Anti-Vaxxer Content To Be Clamped Down On By Facebook

As measles outbreaks in the U.S., the Philippines, and Europe continue to spread, people are looking towards the anti-vaxxer movement. Already, the U.S. measles outbreaks have been confirmed as spreading among unvaccinated children. Now, after public outcry, Facebook has decided to help curb the spread of misinformation about vaccinations on their platform.

As the Pacific Standard states, the spread of misinformation regarding vaccine effects and safety on Facebook and other social media sites such as YouTube has actually helped the anti-vaxxer movement go viral. In response to that, a letter was sent to Mark Zuckerberg by Democrat member in the U.S. House of Representatives, Adam Schiff, imploring Zuckerberg to look at measures that ensure correct information regarding vaccines is distributed on his site.

“I am writing out of my concern that Facebook and Instagram are surfacing and recommending messages that discourage parents from vaccinating their children, a direct threat to public health, and reversing progress made in tackling vaccine-preventable diseases,” Schiff wrote.

This letter was prompted after a series of investigations done by the Guardian uncovered how Facebook’s algorithms might actually be promoting misinformation regarding vaccines. The Guardian‘s investigation discovered that thanks to Facebook’s algorithms, when one searched for information on vaccination, the search results were overly populated by anti-vaccination information.

As previously reported by the Inquisitr, the World Health Organization (WHO) has listed the anti-vaccination movement as one of the biggest global threats this year. And, as the Guardian has pointed out, some of this threat is originating in social media sites whose algorithms can’t distinguish between legitimation medical information on the topic or misinformation promoted by the anti-vaxxer movement.

Facebook has now responded to the call to action regarding misinformation on its platform.

According to TimesLIVE, Facebook is determined to explore “additional measures to combat the problem.” However, it is unclear when these measures will be implemented.

In addition, Facebook has stated that they endeavor to reduce and remove anti-vaxxer content “from recommendations, including Groups You Should Join, and demoting it in search results, while also ensuring that higher quality and more authoritative information is available.”


This response by Facebook comes just days after new research came out of South Africa detailing how information regarding the anti-vaxxer movement has spread across social media.

Stellenbosch University’s Francois van Schalkwyk explored the topic for his Ph.D.

“They are using whatever mechanism they can that will amplify their messages,” he said before comparing the anti-vaxxer campaign to the likes of Donald Trump.

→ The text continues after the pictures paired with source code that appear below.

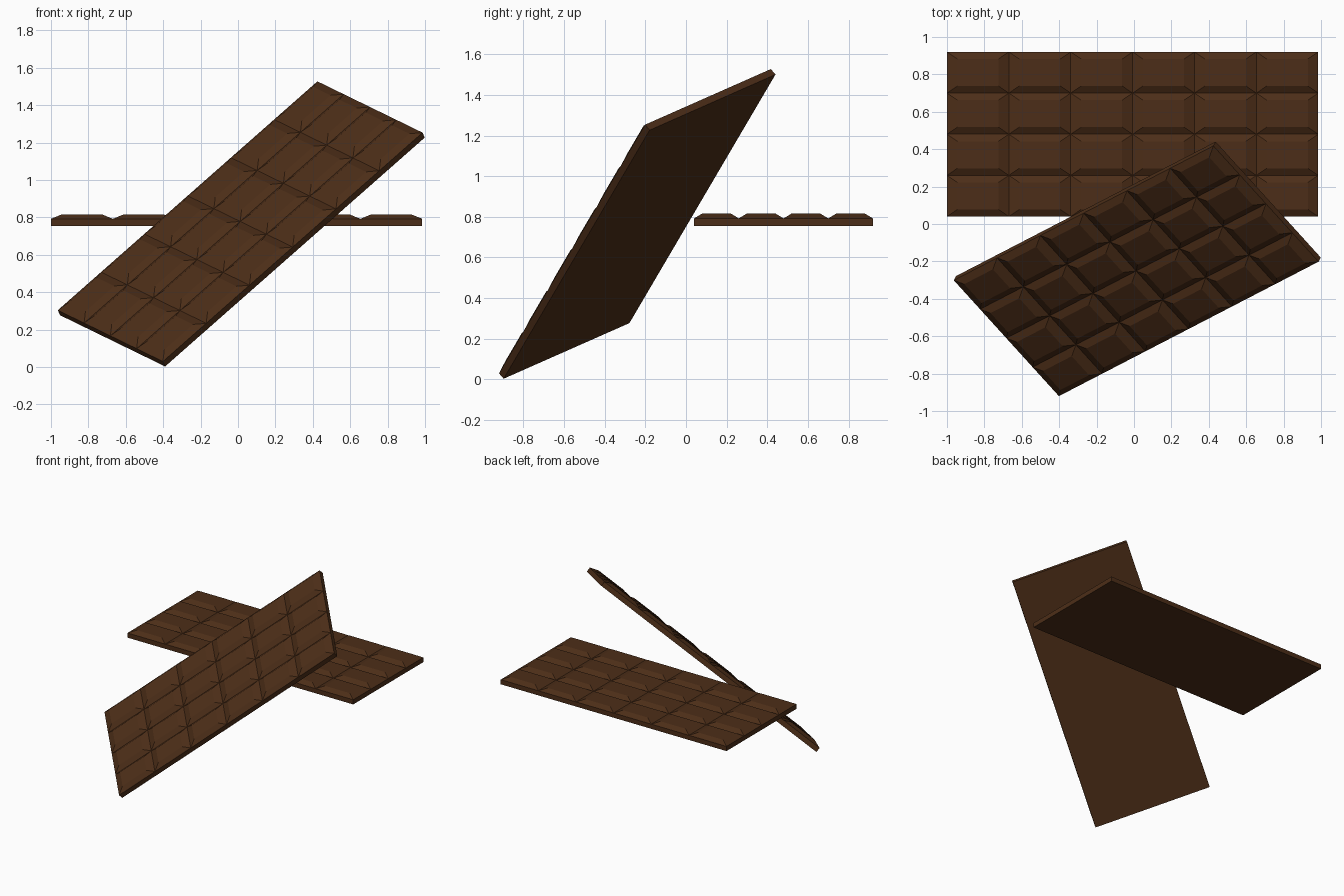
import bpy, bmesh
from mathutils import Matrix, Vector

if "Cube" in bpy.data.objects:
    bpy.data.objects.remove(bpy.data.objects["Cube"])

L, W = 1.985, 0.88            # bar length and width
COLS, ROWS = 6, 4             # squares
SLAB, RISE = 0.037, 0.023     # base thickness, height of squares
INX, INY = 0.056, 0.038       # bevel run on each square

choc = bpy.data.materials.new("dark_chocolate")
choc.diffuse_color = (0.073, 0.027, 0.009, 1)
choc.use_nodes = True
choc.node_tree.nodes["Principled BSDF"].inputs["Base Color"].default_value = choc.diffuse_color


def chocolate_bar(name, matrix):
    bm = bmesh.new()
    # gridded top of the slab
    bmesh.ops.create_grid(bm, x_segments=COLS, y_segments=ROWS, size=0.5)
    bmesh.ops.scale(bm, vec=(L, W, 1), verts=bm.verts)
    bmesh.ops.translate(bm, vec=(0, 0, SLAB / 2), verts=bm.verts)
    tops = bm.faces[:]
    # slab sides and flat underside
    rim = [e for e in bm.edges if e.is_boundary]
    res = bmesh.ops.extrude_edge_only(bm, edges=rim)["geom"]
    bmesh.ops.translate(bm, vec=(0, 0, -SLAB),
                        verts=[g for g in res if isinstance(g, bmesh.types.BMVert)])
    bmesh.ops.holes_fill(bm, edges=[e for e in bm.edges if e.is_boundary], sides=0)
    # raised bevelled squares
    sx, sy = 1 - 2 * INX * COLS / L, 1 - 2 * INY * ROWS / W
    for f in bmesh.ops.extrude_discrete_faces(bm, faces=tops)["faces"]:
        c = f.calc_center_median()
        for v in f.verts:
            d = v.co - c
            v.co = c + Vector((d.x * sx, d.y * sy, RISE))
    bmesh.ops.recalc_face_normals(bm, faces=bm.faces)
    me = bpy.data.meshes.new(name)
    bm.to_mesh(me)
    bm.free()
    me.materials.append(choc)
    ob = bpy.data.objects.new(name, me)
    ob.matrix_world = matrix
    bpy.context.collection.objects.link(ob)


# level bar at the back
chocolate_bar("level_bar", Matrix.Translation((-0.0075, 0.48, 0.755 + SLAB / 2)))

# tilted bar in front: axes along its length, width and thickness
u = Vector((0.70, 0.3624, 0.617)).normalized()
v = Vector((-0.637, 0.705, 0.313))
n = u.cross(v).normalized()
v = n.cross(u)
rot = Matrix((u, v, n)).transposed().to_4x4()
chocolate_bar("tilted_bar", Matrix.Translation((0.0175, -0.24, 0.765)) @ rot)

“That is precisely what someone like Donald Trump does too. He is not there to defend his position, but instead, to hold attention by using Twitter to create hype and controversy using twitter. We see it happening in politics and finance. We see companies trying to knock the reputations of listed companies using social media – so it is not surprising that this is happening in science too.”

YouTube has recently decided it will no longer recommend videos on their platform that offer misinformation regarding topics such as conspiracy theories or medically inaccurate videos. Adam Schiff is also hoping youTube will branch out and cover the anti-vaxxer movement as well.